WHAT YOU NEED TO DO: Beginning at the line that holds "for (const [z0, z1]", copy the material below exactly through its last line.

————

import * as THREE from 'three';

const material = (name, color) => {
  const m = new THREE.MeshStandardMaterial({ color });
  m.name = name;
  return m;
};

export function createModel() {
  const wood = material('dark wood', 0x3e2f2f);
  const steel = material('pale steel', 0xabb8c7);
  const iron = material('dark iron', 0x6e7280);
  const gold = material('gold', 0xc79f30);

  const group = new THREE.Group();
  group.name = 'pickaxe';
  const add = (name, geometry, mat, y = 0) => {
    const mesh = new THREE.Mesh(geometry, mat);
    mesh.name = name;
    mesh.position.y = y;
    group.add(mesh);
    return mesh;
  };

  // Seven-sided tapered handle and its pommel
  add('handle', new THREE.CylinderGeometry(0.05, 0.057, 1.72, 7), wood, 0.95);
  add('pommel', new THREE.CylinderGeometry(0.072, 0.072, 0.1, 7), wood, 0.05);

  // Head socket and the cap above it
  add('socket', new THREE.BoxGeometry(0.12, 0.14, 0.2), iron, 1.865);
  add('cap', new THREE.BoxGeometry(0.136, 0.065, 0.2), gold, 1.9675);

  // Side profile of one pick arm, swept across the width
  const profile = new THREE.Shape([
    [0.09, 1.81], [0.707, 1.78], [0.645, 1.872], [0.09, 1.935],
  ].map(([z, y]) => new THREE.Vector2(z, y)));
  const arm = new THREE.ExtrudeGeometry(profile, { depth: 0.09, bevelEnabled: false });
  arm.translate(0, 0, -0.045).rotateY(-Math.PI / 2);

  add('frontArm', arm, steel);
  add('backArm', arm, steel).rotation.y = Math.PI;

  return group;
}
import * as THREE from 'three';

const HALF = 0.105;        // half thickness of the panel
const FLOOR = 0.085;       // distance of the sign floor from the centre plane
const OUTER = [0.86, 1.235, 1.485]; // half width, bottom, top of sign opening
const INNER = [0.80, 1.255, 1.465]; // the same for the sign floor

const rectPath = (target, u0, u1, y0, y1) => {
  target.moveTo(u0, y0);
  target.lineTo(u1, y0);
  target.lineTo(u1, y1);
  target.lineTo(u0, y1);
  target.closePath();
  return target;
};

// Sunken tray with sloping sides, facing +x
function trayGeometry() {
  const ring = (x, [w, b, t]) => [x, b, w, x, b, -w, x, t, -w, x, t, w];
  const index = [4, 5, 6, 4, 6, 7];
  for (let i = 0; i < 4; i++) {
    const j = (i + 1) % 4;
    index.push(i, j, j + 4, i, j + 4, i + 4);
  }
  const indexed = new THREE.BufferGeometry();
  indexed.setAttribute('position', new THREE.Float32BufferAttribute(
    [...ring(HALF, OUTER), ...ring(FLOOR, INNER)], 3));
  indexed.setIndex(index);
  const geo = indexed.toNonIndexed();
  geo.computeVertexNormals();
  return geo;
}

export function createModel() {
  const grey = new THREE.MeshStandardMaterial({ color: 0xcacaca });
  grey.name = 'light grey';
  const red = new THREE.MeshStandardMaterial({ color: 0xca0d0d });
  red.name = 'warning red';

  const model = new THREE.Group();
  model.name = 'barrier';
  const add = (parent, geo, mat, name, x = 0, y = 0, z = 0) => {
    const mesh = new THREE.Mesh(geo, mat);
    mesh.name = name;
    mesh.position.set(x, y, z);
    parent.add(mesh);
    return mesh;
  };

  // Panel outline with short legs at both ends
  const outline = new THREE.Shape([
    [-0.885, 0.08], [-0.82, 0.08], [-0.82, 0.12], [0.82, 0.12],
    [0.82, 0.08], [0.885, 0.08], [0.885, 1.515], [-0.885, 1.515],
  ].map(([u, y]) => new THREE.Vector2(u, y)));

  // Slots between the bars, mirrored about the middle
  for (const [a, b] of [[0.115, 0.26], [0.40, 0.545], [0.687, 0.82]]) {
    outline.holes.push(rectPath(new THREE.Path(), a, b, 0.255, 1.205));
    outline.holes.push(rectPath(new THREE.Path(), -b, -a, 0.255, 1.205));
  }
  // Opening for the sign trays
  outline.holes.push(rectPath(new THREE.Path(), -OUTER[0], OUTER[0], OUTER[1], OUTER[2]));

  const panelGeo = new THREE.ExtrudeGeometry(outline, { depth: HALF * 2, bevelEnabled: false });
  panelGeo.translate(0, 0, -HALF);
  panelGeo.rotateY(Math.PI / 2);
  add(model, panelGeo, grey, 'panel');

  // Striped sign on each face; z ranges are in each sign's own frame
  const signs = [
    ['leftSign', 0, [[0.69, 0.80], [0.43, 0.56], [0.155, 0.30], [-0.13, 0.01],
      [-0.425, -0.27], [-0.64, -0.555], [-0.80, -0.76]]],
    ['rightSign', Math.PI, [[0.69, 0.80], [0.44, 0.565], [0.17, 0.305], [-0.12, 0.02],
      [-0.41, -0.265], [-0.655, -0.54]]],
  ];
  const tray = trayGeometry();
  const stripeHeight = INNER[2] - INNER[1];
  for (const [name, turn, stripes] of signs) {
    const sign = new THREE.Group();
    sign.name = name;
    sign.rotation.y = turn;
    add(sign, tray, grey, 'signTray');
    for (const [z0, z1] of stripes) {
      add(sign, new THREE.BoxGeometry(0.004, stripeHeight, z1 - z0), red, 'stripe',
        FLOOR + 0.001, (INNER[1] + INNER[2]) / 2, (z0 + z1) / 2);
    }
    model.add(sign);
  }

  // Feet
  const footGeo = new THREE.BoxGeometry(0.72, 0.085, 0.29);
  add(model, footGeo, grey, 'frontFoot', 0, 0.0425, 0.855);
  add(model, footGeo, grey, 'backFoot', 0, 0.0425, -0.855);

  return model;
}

————

ANSWER FOR THE TASK:
    for (const [z0, z1] of stripes) {
      add(sign, new THREE.BoxGeometry(0.004, stripeHeight, z1 - z0), red, 'stripe',
        FLOOR + 0.001, (INNER[1] + INNER[2]) / 2, (z0 + z1) / 2);
    }
    model.add(sign);
  }

  // Feet
  const footGeo = new THREE.BoxGeometry(0.72, 0.085, 0.29);
  add(model, footGeo, grey, 'frontFoot', 0, 0.0425, 0.855);
  add(model, footGeo, grey, 'backFoot', 0, 0.0425, -0.855);

  return model;
}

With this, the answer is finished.